Parentheses as shown: (parentheses)

(parentheses as punctuation marks)



Come, peer at parentheses (close as you can).
Don't they look like the legs of a bowlegged man?
What manner of man?
Why, a cowboy, of course,
Whose legs have been bent by the sides of a horse.

But horsemen on horses
Ride rounding up herds,
While parentheses straddle
Not horses but words.
(Yes, firmly they saddle and tightly they rein
The words used to add
Or to define
Or to explain.)

One parenthesis left, one parenthesis right,
Two parentheses hold (like a vise) the words tight.
It's nice that parentheses make the words stay
So they're there when you get there.
(Without the parentheses, they might have run away.)

—This poem is compiled from On Your Marks, A Package of Punctuation
by Richard Armour; McGraw-Hill Book Company; New York; 1969; page 27.

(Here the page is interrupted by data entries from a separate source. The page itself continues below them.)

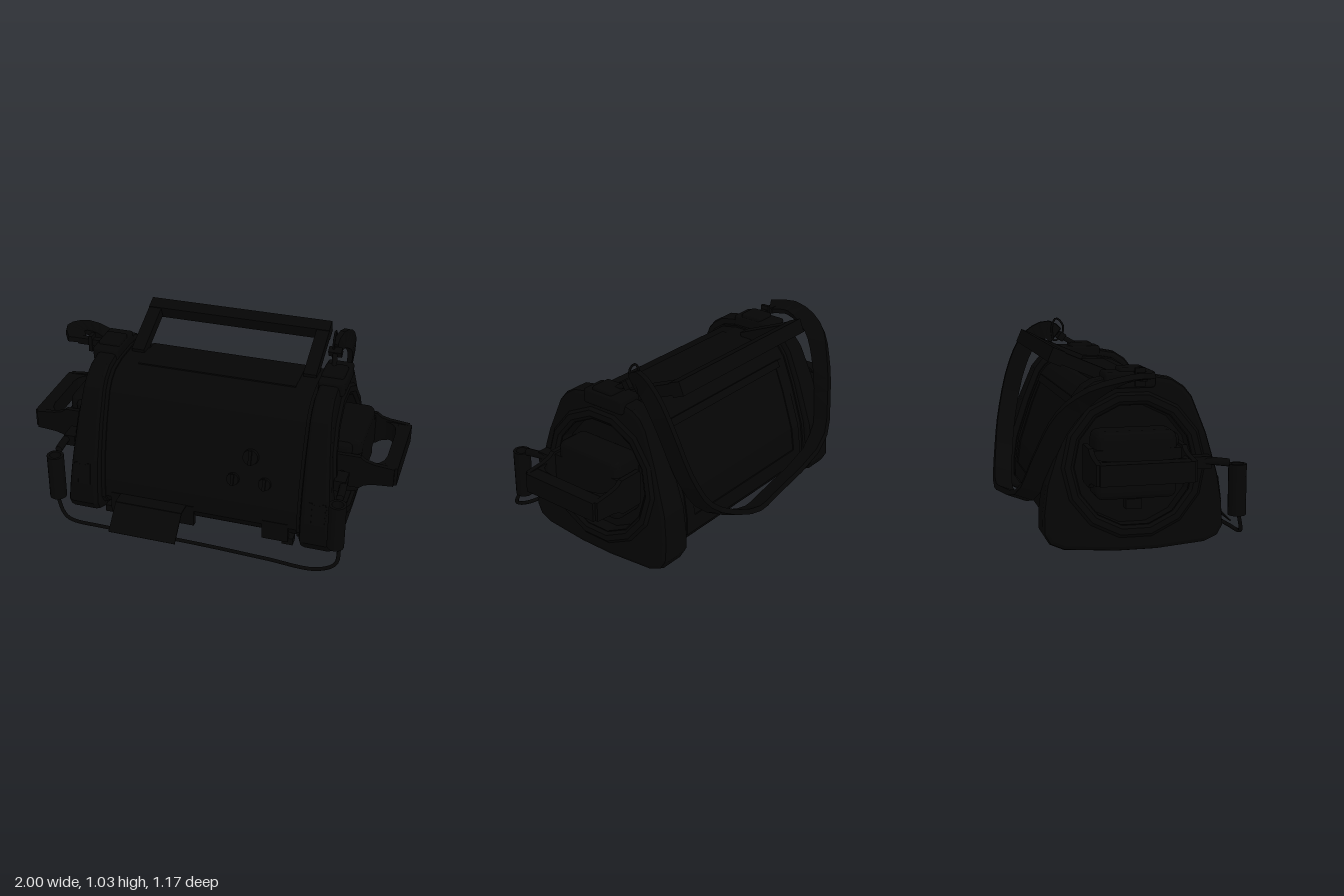
import * as THREE from 'three';
import { RoundedBoxGeometry } from 'three/addons/geometries/RoundedBoxGeometry.js';

const flat = new THREE.MeshStandardMaterial({ color: 0x050505, flatShading: true, side: THREE.DoubleSide });
const smooth = new THREE.MeshStandardMaterial({ color: 0x050505, side: THREE.DoubleSide });
const V = (x, y, z) => new THREE.Vector3(x, y, z);
const vec2 = list => list.map(q => new THREE.Vector2(...q));
const CY = 0.42, CZ = -0.01;

// Side profile as [z, y], shared by the casing, the end caps and the back frame
const profile = [[0.34, 0.02], [0.41, 0.05], [0.44, 0.1], [0.435, 0.22], [0.415, 0.36], [0.36, 0.56],
  [0.29, 0.74], [0.25, 0.79], [0.19, 0.83], [0.08, 0.85], [-0.1, 0.85], [-0.2, 0.83], [-0.25, 0.8],
  [-0.29, 0.75], [-0.36, 0.58], [-0.44, 0.34], [-0.46, 0.2], [-0.46, 0.1], [-0.43, 0.05],
  [-0.36, 0.02], [-0.1, 0], [0.1, 0]];

function add(parent, name, geo, pos = [0, 0, 0], mat = flat, rot = [0, 0, 0]) {
  const m = new THREE.Mesh(geo, mat);
  m.name = name;
  m.position.set(...pos);
  m.rotation.set(...rot);
  parent.add(m);
  return m;
}
const box = (p, name, size, pos, rot) => add(p, name, new THREE.BoxGeometry(...size), pos, flat, rot);
const tube = (p, name, pts, r, closed = false, n = 48) =>
  add(p, name, new THREE.TubeGeometry(new THREE.CatmullRomCurve3(pts, closed), n, r, 8, closed), [0, 0, 0], smooth);

// Extrude a side outline along x
function extrudeX(shape, x0, depth, bevel = 0) {
  const g = new THREE.ExtrudeGeometry(shape, { depth: depth - bevel, bevelEnabled: bevel > 0,
    bevelThickness: bevel, bevelSize: bevel, bevelOffset: -bevel, bevelSegments: 2 });
  return g.rotateY(Math.PI / 2).translate(x0, 0, 0);
}
const outline = (sz, sy) => profile.map(([z, y]) =>
  new THREE.Vector2(-(CZ + (z - CZ) * sz), CY + (y - CY) * sy));
const shapeOf = (sz = 1, sy = 1) => new THREE.Shape(outline(sz, sy));

// Flat ribbon swept along points, with a width direction at each
function ribbon(pts, dirs, width, thick) {
  const c = new THREE.CatmullRomCurve3(pts), d = new THREE.CatmullRomCurve3(dirs);
  const n = 40, pos = [], idx = [];
  for (let i = 0; i <= n; i++) {
    const t = i / n, p = c.getPoint(t), T = c.getTangent(t), w = d.getPoint(t);
    w.addScaledVector(T, -w.dot(T)).normalize();
    const k = V(0, 0, 0).crossVectors(T, w);
    for (const [a, b] of [[-1, -1], [1, -1], [1, 1], [-1, 1]]) {
      const q = p.clone().addScaledVector(w, a * width / 2).addScaledVector(k, b * thick / 2);
      pos.push(q.x, q.y, q.z);
    }
    if (i < n) for (let j = 0; j < 4; j++) {
      const a = i * 4 + j, b = i * 4 + (j + 1) % 4;
      idx.push(a, b, a + 4, b, b + 4, a + 4);
    }
  }
  idx.push(0, 2, 1, 0, 3, 2, n * 4, n * 4 + 1, n * 4 + 2, n * 4, n * 4 + 2, n * 4 + 3);
  const g = new THREE.BufferGeometry();
  g.setAttribute('position', new THREE.Float32BufferAttribute(pos, 3));
  g.setIndex(idx);
  g.computeVertexNormals();
  return g;
}

// Everything at the +x end; mirrored for the other
function buildEnd() {
  const e = new THREE.Group();
  // Cap with a round recess, its outer face leaning inward at the top
  const s = shapeOf(), hole = [];
  for (let i = 0; i < 14; i++) {
    const a = -i / 14 * Math.PI * 2;
    hole.push(new THREE.Vector2(-CZ + 0.32 * Math.cos(a), CY + 0.32 * Math.sin(a)));
  }
  s.holes.push(new THREE.Path(hole));
  const cap = extrudeX(s, 0.575, 0.125, 0.025), p = cap.attributes.position;
  for (let i = 0; i < p.count; i++) {
    const k = (p.getX(i) - 0.55) / 0.15;
    p.setX(i, p.getX(i) - (p.getY(i) - CY) * 0.1 * k);
  }
  cap.computeVertexNormals();
  add(e, 'endCap', cap);
  const tilt = [0, 0, -Math.PI / 2 + 0.1];
  const ring = vec2([[0.29, -0.08], [0.3, 0], [0.315, 0.015], [0.345, 0.015], [0.36, 0], [0.365, -0.04]]);
  add(e, 'recessRing', new THREE.LatheGeometry(ring, 14), [0.7, CY, CZ], flat, tilt);
  add(e, 'recessFloor', new THREE.CylinderGeometry(0.31, 0.31, 0.03, 14), [0.615, CY, CZ], flat, tilt);
  // Hub and its raised pads
  add(e, 'hub', new RoundedBoxGeometry(0.19, 0.33, 0.4, 2, 0.04), [0.71, 0.435, CZ - 0.01]);
  add(e, 'hubPad', new RoundedBoxGeometry(0.12, 0.07, 0.42, 2, 0.025), [0.7, 0.545, CZ]);
  box(e, 'hubTab', [0.07, 0.05, 0.08], [0.66, 0.225, CZ]);

  // Side handle: base plate, two flaring arms, a grip and corner fillets
  box(e, 'sideHandleBase', [0.13, 0.16, 0.48], [0.74, 0.437, -0.02]);
  const arm = new THREE.Shape(vec2([[0.68, 0.345], [0.81, 0.345], [0.835, 0.365], [0.88, 0.378], [0.985, 0.387],
    [0.985, 0.487], [0.88, 0.498], [0.835, 0.51], [0.81, 0.53], [0.68, 0.53]]));
  for (const z of [0.195, -0.26]) {
    add(e, 'sideHandleArm', new THREE.ExtrudeGeometry(arm, { depth: 0.025, bevelEnabled: false }), [0, 0, z]);
  }
  box(e, 'sideHandleGrip', [0.072, 0.1, 0.45], [0.964, 0.437, -0.02]);
  const fillet = new THREE.Shape(vec2([[0.93, 0], [0.86, 0], [0.9, -0.02], [0.92, -0.05], [0.93, -0.1]]));
  for (const [z, r] of [[0.196, Math.PI / 2], [-0.236, -Math.PI / 2]]) {
    const f = new THREE.ExtrudeGeometry(fillet, { depth: 0.104, bevelEnabled: false }).translate(0, 0, -0.052);
    // The lower fillet is turned over so both curve into the opening
    add(e, 'sideHandleFillet', f, [0, 0.437, z], flat, [r, 0, 0]);
  }

  // Hollow holder on its bracket
  tube(e, 'holderArm', [V(0.72, 0.43, 0.24), V(0.752, 0.435, 0.34), V(0.758, 0.422, 0.45)], 0.02, false, 8);
  box(e, 'armMount', [0.06, 0.06, 0.1], [0.735, 0.428, 0.31]);
  const wall = vec2([[0.03, 0], [0.045, 0], [0.045, 0.255], [0.03, 0.255], [0.03, 0]]);
  add(e, 'holder', new THREE.LatheGeometry(wall, 16), [0.758, 0.16, 0.495]);

  // Strap mount on top and latch at the front
  add(e, 'strapMount', new RoundedBoxGeometry(0.14, 0.08, 0.25, 2, 0.015), [0.615, 0.83, -0.025]);
  add(e, 'strapMountTop', new RoundedBoxGeometry(0.12, 0.04, 0.13, 2, 0.015), [0.61, 0.87, -0.01]);
  box(e, 'latch', [0.1, 0.09, 0.03], [0.64, 0.285, 0.411], [-0.14, 0, 0]);
  for (const x of [0.605, 0.675]) box(e, 'latchRail', [0.018, 0.12, 0.03], [x, 0.28, 0.415], [-0.14, 0, 0]);
  return e;
}

export function createModel() {
  const g = new THREE.Group();
  g.name = 'equipmentCase';

  // Main casing with shallow bands near the caps
  add(g, 'casing', extrudeX(shapeOf(0.88, 0.9), -0.59, 1.18));
  for (const x of [-0.57, 0.53]) add(g, 'casingBand', extrudeX(shapeOf(0.9, 0.92), x, 0.04));
  box(g, 'bottomPanel', [1.0, 0.03, 0.6], [0, 0.04, -0.02]);
  box(g, 'topPanel', [0.86, 0.02, 0.24], [0, 0.8, -0.03]);

  // Raised frame following the back of the casing
  const rib = (i, j) => new THREE.Shape([...outline(0.895, 0.9).slice(i, j), ...outline(0.84, 0.9).slice(i, j).reverse()]);
  for (const x of [-0.5, 0.44]) add(g, 'backFrameSide', extrudeX(rib(13, 18), x, 0.06));
  add(g, 'backFrameLowerRail', extrudeX(rib(16, 18), -0.46, 0.92));
  box(g, 'backFrameUpperRail', [0.92, 0.04, 0.03], [0, 0.7, -0.262], [0.4, 0, 0]);

  // Both ends
  for (const s of [1, -1]) {
    const end = buildEnd();
    end.name = s > 0 ? 'leftEnd' : 'rightEnd';
    end.scale.x = s;
    g.add(end);
  }

  // Carry handle leaning to the back
  for (const x of [-0.475, 0.475]) {
    box(g, 'carryHandlePost', [0.07, 0.06, 0.36], [x, 0.87, -0.2], [0.4, 0, 0]);
  }
  box(g, 'carryHandleBar', [1.02, 0.075, 0.07], [0, 0.93, -0.35], [0.4, 0, 0]);

  // Front knobs with grip bars
  for (const [x, y, z, r] of [[0.265, 0.495, 0.32, 0.045], [0.18, 0.365, 0.352, 0.036], [0.35, 0.365, 0.352, 0.036]]) {
    const k = new THREE.Group();
    k.name = 'knob';
    k.position.set(x, y, z);
    k.rotation.x = Math.PI / 2 - 0.28;
    add(k, 'knobBody', new THREE.CylinderGeometry(r * 0.9, r, 0.04, 16), [0, 0.01, 0]);
    box(k, 'knobGrip', [0.016, 0.02, r * 1.7], [0, 0.03, 0]);
    g.add(k);
  }
  // Front lower hatches
  box(g, 'frontHatch', [0.47, 0.12, 0.03], [-0.265, 0.1, 0.374]);
  box(g, 'frontPort', [0.14, 0.11, 0.03], [0.415, 0.1, 0.374]);
  for (const x of [-0.51, 0.48]) box(g, 'hinge', [0.06, 0.04, 0.05], [x, 0.04, 0.35]);

  // Cable strung between the holders
  tube(g, 'cable', [V(-0.76, 0.2, 0.495), V(-0.745, 0.13, 0.515), V(-0.69, 0.06, 0.54), V(-0.5, 0.04, 0.54),
    V(-0.25, 0.035, 0.525), V(0.1, 0.028, 0.52), V(0.4, 0.03, 0.535), V(0.68, 0.04, 0.555),
    V(0.775, 0.09, 0.545), V(0.78, 0.16, 0.51), V(0.77, 0.2, 0.495)], 0.01, false, 90);
  // Folded flap from the hatch over the cable
  box(g, 'flapTop', [0.37, 0.008, 0.085], [-0.258, 0.157, 0.42]);
  box(g, 'flapFront', [0.37, 0.165, 0.008], [-0.258, 0.099, 0.517], [-0.8, 0, 0]);

  // Shoulder strap drooping behind the casing
  const low = V(0, 0.35, -0.93);
  add(g, 'shoulderStrap', ribbon(
    [V(-0.8, 0.86, 0.03), V(-0.86, 0.86, -0.08), V(-0.83, 0.79, -0.25), V(-0.745, 0.66, -0.365),
      V(-0.66, 0.48, -0.44), V(-0.54, 0.28, -0.5), V(-0.05, 0.165, -0.527), V(0.14, 0.155, -0.535),
      V(0.44, 0.3, -0.49), V(0.56, 0.5, -0.45), V(0.62, 0.76, -0.38), V(0.63, 0.91, -0.3),
      V(0.605, 0.965, -0.2), V(0.585, 0.93, -0.155)],
    [V(-1, 0.2, 0), V(-0.95, 0.2, -0.2), V(-0.6, 0.4, -0.6), V(-0.1, 0.4, -0.9), low, low, low, low, low, low,
      V(0, 0.4, -0.9), V(0, 0.75, -0.65), V(0, 1, -0.05), V(0, 0.85, 0.5)], 0.1, 0.028));

  // Strap hooks
  box(g, 'rightHook', [0.2, 0.035, 0.035], [-0.7, 0.855, 0.01]);
  box(g, 'rightHookLever', [0.02, 0.09, 0.05], [-0.725, 0.85, 0.01]);
  tube(g, 'leftHookStem', [V(0.6, 0.87, -0.03), V(0.59, 0.9, -0.08), V(0.58, 0.93, -0.14)], 0.014, false, 8);
  box(g, 'leftHookCollar', [0.07, 0.045, 0.035], [0.585, 0.925, -0.125], [0.6, 0, 0]);
  tube(g, 'leftHookLoop', [V(0.575, 0.94, -0.12), V(0.575, 0.99, -0.115), V(0.575, 1.03, -0.155),
    V(0.575, 0.98, -0.18), V(0.575, 0.9, -0.165)], 0.006, true, 24);
  return g;
}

For other marks of punctuation, go to the Index of Punctuation Marks unit.